Wednesday, February 21, 2007

Schools--A Snippet

Figured I'll begin updating a bit more with non-reviews.

One of the classes I'm currently taking is a seminar on modern drama, specifically the avant-garde. This week's we're doing a little bit on the Futurists. Last week it was Symbolism or something like that. Each week, it's something different. And it made me think: why don't we see more schools/theories/whaever in comics?

Maybe they're there and I'm just not paying attention. And I don't mean the traditional superheroes vs. everything else division. I mean, strict divisions over the purpose of comics, the style of creating them, the motivation of creators, etc. As I said, that may be there. You sometimes see it pop up in what we love to call feuds between creators, but those always seem childish.

One reason I've been thinking you don't see it often is that a lot of comics are done on a work-for-hire basis, which would mean a lack of theory behind the work, the creator supressing its own desires in favour of those of the publisher. The same way you don't necessarily see strong theory divisions betwee TV shows, rather just different genres and styles.

But, I'm certain there has to be various schools, at least outside of the traditional North American mainstream. And if, somehow, there aren't--why the fuck not?

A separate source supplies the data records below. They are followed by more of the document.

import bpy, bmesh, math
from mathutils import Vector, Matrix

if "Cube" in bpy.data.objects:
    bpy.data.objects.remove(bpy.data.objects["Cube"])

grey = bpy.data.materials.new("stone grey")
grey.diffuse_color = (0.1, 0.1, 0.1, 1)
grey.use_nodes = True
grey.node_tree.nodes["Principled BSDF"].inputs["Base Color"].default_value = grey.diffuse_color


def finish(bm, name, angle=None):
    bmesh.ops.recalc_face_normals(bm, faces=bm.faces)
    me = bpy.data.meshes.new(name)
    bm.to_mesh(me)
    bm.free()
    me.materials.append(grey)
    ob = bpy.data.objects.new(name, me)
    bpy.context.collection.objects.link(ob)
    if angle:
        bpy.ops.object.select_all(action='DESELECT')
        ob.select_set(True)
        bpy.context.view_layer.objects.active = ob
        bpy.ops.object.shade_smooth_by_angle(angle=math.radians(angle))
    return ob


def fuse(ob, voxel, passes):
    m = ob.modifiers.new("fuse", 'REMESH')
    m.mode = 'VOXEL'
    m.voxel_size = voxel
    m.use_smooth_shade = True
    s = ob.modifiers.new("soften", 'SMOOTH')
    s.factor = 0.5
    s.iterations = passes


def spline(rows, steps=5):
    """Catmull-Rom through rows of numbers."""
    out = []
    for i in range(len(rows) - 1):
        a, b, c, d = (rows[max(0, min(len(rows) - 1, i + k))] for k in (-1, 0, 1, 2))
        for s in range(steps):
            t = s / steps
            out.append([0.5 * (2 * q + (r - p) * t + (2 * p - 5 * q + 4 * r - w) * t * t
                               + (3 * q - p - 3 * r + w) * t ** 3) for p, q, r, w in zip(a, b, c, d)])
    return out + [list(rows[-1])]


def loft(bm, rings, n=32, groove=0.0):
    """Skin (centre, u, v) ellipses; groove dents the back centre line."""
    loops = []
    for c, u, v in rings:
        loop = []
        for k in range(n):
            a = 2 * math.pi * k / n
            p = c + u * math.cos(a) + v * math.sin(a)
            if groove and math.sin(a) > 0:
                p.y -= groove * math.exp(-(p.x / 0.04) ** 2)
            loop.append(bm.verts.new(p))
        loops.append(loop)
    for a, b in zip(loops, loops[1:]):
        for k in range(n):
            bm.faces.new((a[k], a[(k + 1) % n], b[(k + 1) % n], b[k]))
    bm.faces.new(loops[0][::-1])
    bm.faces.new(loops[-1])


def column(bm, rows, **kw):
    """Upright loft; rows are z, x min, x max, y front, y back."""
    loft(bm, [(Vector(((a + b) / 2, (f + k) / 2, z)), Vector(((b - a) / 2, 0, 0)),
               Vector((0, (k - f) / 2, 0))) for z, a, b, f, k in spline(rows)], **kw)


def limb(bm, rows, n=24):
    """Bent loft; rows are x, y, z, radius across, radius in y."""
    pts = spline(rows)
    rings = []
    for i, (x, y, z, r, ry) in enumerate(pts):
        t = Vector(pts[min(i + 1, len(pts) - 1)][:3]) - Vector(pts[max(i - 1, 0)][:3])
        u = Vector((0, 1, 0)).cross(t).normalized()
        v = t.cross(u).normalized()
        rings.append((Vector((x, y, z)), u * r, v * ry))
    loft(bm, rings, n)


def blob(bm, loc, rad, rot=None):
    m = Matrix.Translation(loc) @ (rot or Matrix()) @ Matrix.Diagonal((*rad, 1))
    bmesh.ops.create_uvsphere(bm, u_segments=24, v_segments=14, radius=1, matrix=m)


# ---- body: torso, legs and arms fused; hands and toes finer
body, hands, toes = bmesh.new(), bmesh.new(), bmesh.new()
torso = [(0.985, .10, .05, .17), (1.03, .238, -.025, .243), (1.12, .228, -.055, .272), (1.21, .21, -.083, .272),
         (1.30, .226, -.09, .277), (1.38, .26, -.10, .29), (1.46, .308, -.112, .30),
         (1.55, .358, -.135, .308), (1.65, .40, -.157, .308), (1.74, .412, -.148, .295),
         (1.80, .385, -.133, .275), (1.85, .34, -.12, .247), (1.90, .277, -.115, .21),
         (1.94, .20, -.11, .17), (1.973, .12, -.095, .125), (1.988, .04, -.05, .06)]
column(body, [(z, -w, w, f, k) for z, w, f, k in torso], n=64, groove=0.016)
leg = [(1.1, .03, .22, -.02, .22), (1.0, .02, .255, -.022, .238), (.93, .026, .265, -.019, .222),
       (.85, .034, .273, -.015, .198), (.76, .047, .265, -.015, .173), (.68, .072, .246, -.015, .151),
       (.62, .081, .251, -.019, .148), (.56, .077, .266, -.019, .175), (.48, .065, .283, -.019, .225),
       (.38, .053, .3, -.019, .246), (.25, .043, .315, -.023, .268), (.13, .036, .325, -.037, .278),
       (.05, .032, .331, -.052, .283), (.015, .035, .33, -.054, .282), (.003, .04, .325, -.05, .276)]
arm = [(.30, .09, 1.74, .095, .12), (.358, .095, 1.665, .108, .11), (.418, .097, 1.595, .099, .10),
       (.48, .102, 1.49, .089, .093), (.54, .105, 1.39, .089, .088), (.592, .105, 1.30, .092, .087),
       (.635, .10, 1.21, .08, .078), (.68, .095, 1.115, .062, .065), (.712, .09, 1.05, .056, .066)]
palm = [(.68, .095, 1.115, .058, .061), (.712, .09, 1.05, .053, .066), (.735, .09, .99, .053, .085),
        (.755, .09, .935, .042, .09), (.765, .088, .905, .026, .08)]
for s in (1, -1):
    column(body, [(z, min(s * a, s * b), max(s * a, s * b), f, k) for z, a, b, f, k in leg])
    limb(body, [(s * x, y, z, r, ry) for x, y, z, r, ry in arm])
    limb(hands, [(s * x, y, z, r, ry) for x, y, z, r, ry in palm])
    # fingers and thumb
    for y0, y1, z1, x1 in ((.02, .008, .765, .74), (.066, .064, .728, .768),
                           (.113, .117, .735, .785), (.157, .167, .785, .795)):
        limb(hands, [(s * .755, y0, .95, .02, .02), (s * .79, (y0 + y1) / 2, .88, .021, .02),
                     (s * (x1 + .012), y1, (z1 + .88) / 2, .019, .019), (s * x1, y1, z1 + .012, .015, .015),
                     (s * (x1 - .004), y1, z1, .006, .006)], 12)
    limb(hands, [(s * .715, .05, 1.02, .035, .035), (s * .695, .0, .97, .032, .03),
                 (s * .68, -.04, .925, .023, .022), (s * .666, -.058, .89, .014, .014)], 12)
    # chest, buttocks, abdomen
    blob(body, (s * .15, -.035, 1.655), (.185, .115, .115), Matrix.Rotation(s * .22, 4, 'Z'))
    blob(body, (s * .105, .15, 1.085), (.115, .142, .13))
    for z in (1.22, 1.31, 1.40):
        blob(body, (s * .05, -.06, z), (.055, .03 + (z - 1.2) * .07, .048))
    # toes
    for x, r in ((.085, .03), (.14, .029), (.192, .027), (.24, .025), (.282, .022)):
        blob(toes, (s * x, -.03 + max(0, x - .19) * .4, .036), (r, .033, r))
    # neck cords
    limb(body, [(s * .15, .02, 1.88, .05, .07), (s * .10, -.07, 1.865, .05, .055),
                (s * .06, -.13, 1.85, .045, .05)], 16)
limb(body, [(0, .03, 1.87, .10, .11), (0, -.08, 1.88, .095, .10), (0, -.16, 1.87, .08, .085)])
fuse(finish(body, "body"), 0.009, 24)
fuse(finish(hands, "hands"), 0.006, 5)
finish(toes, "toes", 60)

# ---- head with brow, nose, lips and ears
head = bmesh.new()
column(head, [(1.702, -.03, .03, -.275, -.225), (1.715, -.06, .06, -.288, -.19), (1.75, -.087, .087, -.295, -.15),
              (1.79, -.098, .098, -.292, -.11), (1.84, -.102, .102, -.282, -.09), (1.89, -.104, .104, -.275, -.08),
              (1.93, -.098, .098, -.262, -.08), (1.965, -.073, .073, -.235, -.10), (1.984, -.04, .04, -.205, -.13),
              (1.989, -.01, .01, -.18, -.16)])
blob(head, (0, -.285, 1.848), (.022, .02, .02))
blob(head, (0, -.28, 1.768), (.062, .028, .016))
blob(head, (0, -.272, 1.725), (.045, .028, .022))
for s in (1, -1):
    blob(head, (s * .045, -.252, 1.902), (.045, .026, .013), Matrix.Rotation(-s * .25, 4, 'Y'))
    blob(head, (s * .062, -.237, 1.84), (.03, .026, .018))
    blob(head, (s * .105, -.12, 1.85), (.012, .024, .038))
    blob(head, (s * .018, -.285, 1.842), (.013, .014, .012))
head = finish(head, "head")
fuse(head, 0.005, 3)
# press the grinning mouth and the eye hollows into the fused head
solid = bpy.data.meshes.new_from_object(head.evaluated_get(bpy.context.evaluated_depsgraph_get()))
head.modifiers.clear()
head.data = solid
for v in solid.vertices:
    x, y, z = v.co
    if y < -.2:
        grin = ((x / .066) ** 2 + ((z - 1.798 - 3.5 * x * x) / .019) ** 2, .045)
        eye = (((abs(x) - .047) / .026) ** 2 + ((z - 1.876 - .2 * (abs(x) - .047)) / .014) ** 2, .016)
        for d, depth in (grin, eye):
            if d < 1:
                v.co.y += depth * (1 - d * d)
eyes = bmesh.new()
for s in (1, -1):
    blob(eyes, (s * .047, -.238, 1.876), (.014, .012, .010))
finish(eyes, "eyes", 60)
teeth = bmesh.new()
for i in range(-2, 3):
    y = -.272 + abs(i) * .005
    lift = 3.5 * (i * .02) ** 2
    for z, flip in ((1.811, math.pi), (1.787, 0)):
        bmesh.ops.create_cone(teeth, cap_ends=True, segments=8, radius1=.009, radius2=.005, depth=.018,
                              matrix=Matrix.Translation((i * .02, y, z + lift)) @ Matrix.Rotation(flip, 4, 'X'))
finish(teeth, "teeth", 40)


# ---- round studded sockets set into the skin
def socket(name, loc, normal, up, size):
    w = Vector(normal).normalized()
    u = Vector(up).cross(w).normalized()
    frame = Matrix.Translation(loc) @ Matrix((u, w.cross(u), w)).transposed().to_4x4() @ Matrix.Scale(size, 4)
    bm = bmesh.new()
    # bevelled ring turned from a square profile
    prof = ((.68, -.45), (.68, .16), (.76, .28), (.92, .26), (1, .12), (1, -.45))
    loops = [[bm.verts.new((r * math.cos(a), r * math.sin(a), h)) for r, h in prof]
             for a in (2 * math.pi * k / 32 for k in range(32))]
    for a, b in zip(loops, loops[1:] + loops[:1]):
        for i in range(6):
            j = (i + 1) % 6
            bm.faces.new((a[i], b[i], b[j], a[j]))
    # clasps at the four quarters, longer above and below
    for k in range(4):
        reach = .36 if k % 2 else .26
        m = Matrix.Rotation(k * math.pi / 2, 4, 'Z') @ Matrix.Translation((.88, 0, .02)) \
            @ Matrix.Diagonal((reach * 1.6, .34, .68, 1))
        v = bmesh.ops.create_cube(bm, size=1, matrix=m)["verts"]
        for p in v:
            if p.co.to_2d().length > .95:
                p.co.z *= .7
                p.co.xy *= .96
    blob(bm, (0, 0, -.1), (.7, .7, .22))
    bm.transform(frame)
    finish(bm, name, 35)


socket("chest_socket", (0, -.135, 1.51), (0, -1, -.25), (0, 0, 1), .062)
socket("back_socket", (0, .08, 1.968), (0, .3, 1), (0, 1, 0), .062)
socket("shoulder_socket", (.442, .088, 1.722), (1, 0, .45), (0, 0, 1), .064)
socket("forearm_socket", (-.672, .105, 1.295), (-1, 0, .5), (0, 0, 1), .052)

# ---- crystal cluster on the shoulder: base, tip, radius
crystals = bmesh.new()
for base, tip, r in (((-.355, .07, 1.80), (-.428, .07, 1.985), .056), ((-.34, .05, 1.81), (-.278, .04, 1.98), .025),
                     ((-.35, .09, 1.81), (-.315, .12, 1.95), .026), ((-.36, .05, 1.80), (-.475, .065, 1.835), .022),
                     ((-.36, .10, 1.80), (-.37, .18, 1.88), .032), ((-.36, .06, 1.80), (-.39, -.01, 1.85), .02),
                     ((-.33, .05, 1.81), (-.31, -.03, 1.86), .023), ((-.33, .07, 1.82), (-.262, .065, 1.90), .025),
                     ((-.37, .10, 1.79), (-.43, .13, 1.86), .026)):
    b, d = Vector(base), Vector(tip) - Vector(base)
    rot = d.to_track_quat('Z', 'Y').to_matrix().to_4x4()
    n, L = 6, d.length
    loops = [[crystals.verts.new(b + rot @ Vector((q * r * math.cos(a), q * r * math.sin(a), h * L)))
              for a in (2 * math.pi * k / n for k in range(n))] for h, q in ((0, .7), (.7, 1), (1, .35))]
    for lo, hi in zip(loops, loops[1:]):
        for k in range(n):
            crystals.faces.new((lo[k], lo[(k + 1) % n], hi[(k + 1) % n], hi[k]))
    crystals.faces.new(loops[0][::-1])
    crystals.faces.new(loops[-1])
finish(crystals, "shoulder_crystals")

Written, like, five minutes after posting the above: Actually, a thought just occurred to me that there are different schools within the mainstream, they're just unstated. The one that springs to mind immediately contans people like Geoff Johns, Mark Waid, Kurt Busiek, Alex Ross and Grant Morrison. The Silver Ageists, I guess you could call them. Now, each of those writers has a distinct style and all are very modern in their styles, but the sensibilities harken back to the Silver Age--or, basically, the comics they grew up reading. Of course, this ties very specifically into the characters they write--and, in this case, very specifically DC characters, although you can see certain elements in their work at Marvel (Marvels, the Earth X trilogy).

The example of this sensibility showing up in a specific comic that sprngs to mind is Infinite Crisis #2, which contains a long screed by Johns on everything wrong with the DCU, going back over a decade. It's the one issue of the series that I own, because when I read my dad's copy, it just jumped out at me. It was just a huge fucking rant right in the middle of a huge company crossover--and, pretty much, laid out the philosophy behind the series. And, as my review of Superman: Up, Up and Away! discussed, the first thing I saw done with Superman post-Infinite Crisis was a setting up of pre-1986 situations. I've heard similar things were done with Batman.

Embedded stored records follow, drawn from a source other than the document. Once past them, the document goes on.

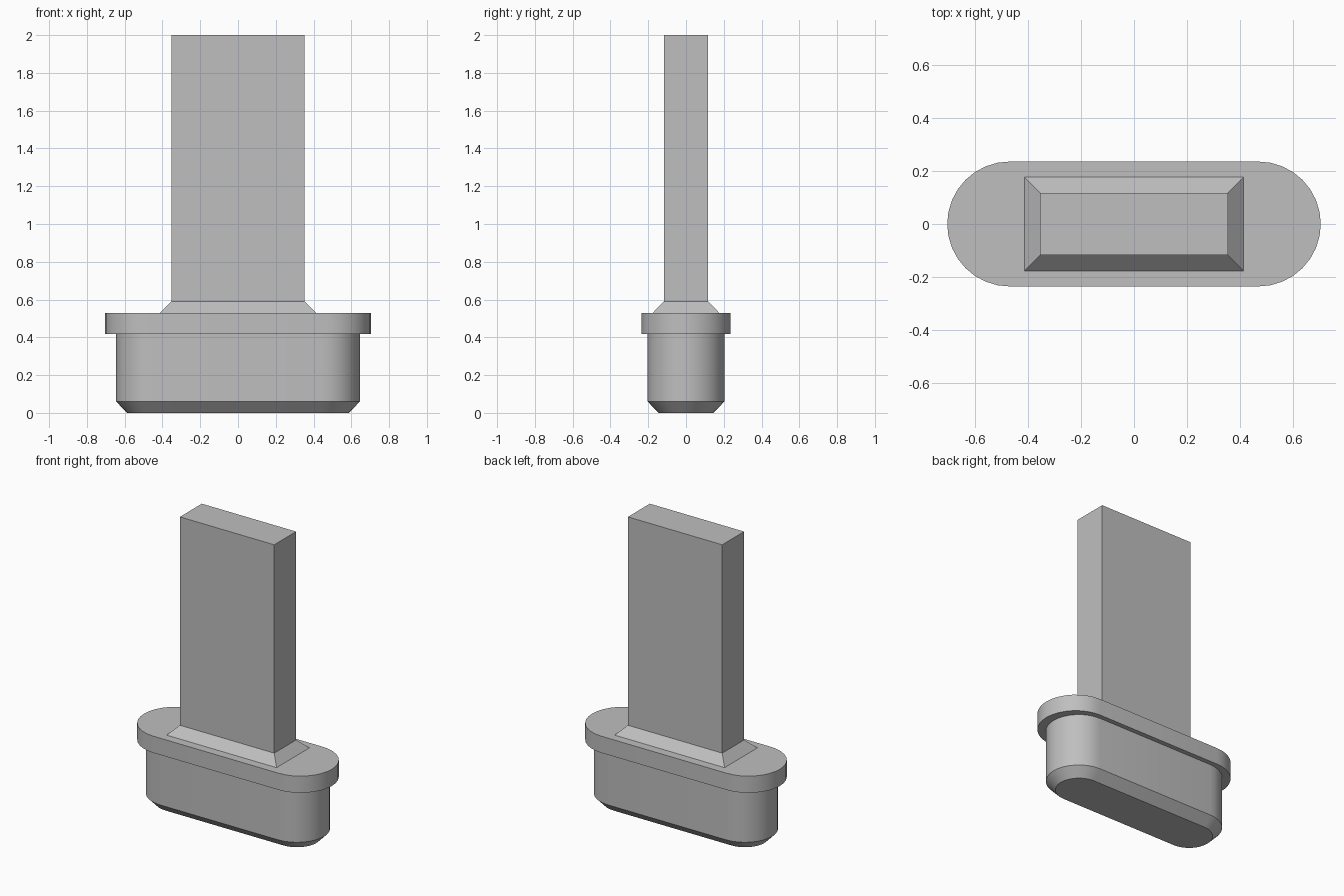
import bpy, bmesh
from math import cos, sin, pi, radians

cube = bpy.data.objects.get("Cube")
if cube:
    bpy.data.objects.remove(cube, do_unlink=True)

grey = bpy.data.materials.new("plain_grey")
grey.use_nodes = True
colour = (0.52, 0.52, 0.52, 1)
grey.diffuse_color = colour
grey.node_tree.nodes["Principled BSDF"].inputs["Base Color"].default_value = colour


def rectangle(half_x, half_y):
    return [(half_x, -half_y), (half_x, half_y), (-half_x, half_y), (-half_x, -half_y)]


def slot(half_x, radius, steps=16):
    """Outline with straight long sides and half-round ends."""
    points = []
    for side in (1, -1):
        for i in range(steps + 1):
            a = -pi / 2 + pi * i / steps
            points.append((side * (half_x - radius + radius * cos(a)),
                           side * radius * sin(a)))
    return points


def loft(name, sections):
    """Closed solid through (height, outline) sections, bottom to top."""
    bm = bmesh.new()
    rings = [[bm.verts.new((x, y, z)) for x, y in outline] for z, outline in sections]
    for low, high in zip(rings, rings[1:]):
        n = len(low)
        for i in range(n):
            j = (i + 1) % n
            bm.faces.new((low[i], low[j], high[j], high[i]))
    bm.faces.new(rings[0][::-1])
    bm.faces.new(rings[-1])
    mesh = bpy.data.meshes.new(name)
    bm.to_mesh(mesh)
    bm.free()
    mesh.materials.append(grey)
    obj = bpy.data.objects.new(name, mesh)
    bpy.context.collection.objects.link(obj)
    bpy.ops.object.select_all(action='DESELECT')
    obj.select_set(True)
    bpy.context.view_layer.objects.active = obj
    bpy.ops.object.shade_smooth_by_angle(angle=radians(30))


# Rounded plug with a chamfered bottom edge
loft("plug_body", [(0, slot(0.587, 0.145)), (0.06, slot(0.645, 0.203)),
                   (0.42, slot(0.645, 0.203))])

# Wider collar on top of the plug
loft("collar", [(0.417, slot(0.703, 0.235)), (0.53, slot(0.703, 0.235))])

# Upright blade with a sloped skirt at its foot
loft("blade", [(0.53, rectangle(0.412, 0.176)), (0.59, rectangle(0.353, 0.117)),
               (2, rectangle(0.353, 0.117))])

I just find it interesting that a lot of this stuff goes unstated--except for brief allusions in interviews or online columns or message board posts. I, personally, would love to see essays written by creators on stuff like this.

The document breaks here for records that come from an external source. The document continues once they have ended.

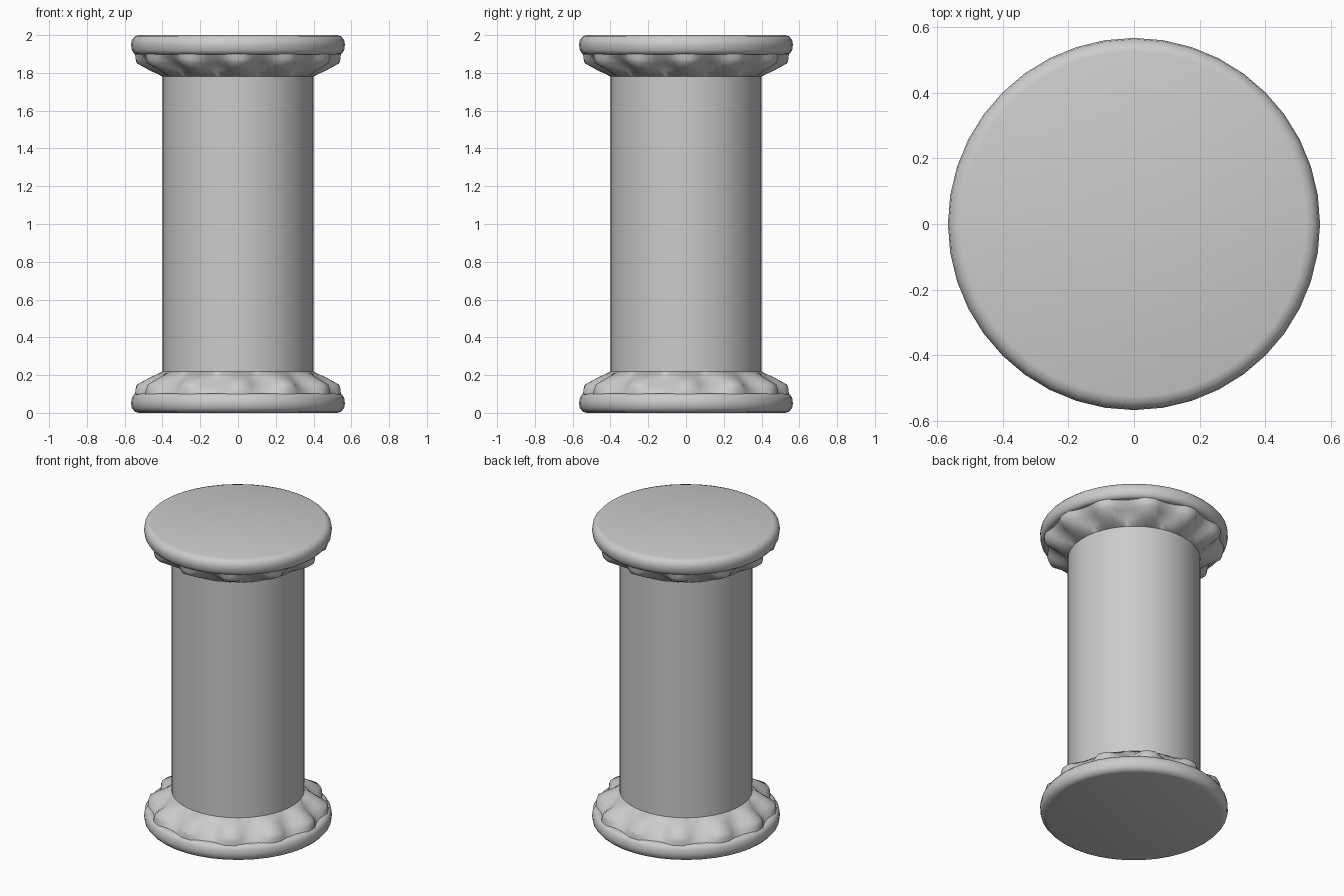
import bpy, bmesh, math

if "Cube" in bpy.data.objects:
    bpy.data.objects.remove(bpy.data.objects["Cube"])


def lathe(name, n, rings, angle=45):
    """Closed lathe; rings are (z, radius function of angle)."""
    bm = bmesh.new()
    loops = []
    for z, rf in rings:
        loop = []
        for i in range(n):
            a = 2 * math.pi * i / n
            r = rf(a) if callable(rf) else rf
            loop.append(bm.verts.new((r * math.cos(a), r * math.sin(a), z)))
        loops.append(loop)
    for lo, hi in zip(loops, loops[1:]):
        for i in range(n):
            j = (i + 1) % n
            bm.faces.new((lo[i], lo[j], hi[j], hi[i]))
    bm.faces.new(loops[0][::-1])
    bm.faces.new(loops[-1])
    bmesh.ops.recalc_face_normals(bm, faces=bm.faces)
    me = bpy.data.meshes.new(name)
    bm.to_mesh(me)
    bm.free()
    ob = bpy.data.objects.new(name, me)
    bpy.context.collection.objects.link(ob)
    bpy.ops.object.select_all(action='DESELECT')
    ob.select_set(True)
    bpy.context.view_layer.objects.active = ob
    bpy.ops.object.shade_smooth_by_angle(angle=math.radians(angle))
    return ob


FINS = 12


def scallop(fin, dip):
    """Narrow fins at full radius with shallow scoops between them."""
    def radius(a):
        t = (a / (2 * math.pi) * FINS + 0.5) % 1 - 0.5
        t = max(0, (abs(t) - 0.12) / 0.38)
        return fin - (fin - dip) * math.sin(t * math.pi / 2)
    return radius


# Central shaft
lathe("shaft", 48, [(0.08, 0.4), (1.92, 0.4)])

# Rounded flanges and their scalloped collars, bottom then mirrored to the top
flange = [(0.0, 0.525), (0.006, 0.545), (0.025, 0.562), (0.05, 0.566),
          (0.08, 0.562), (0.098, 0.55), (0.102, 0.535)]
collar = [(0.09, scallop(0.545, 0.525)), (0.125, scallop(0.543, 0.50)),
          (0.15, scallop(0.535, 0.465)), (0.185, scallop(0.47, 0.425)),
          (0.218, 0.402)]
for side, flip in (("bottom", False), ("top", True)):
    for part, n, prof in (("flange", 40, flange), ("collar", 96, collar)):
        rings = [(2 - z if flip else z, r) for z, r in prof]
        lathe(f"{side}_{part}", n, rings)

Warrants more thought, I think. Well, now I know what I'll be doing with my break.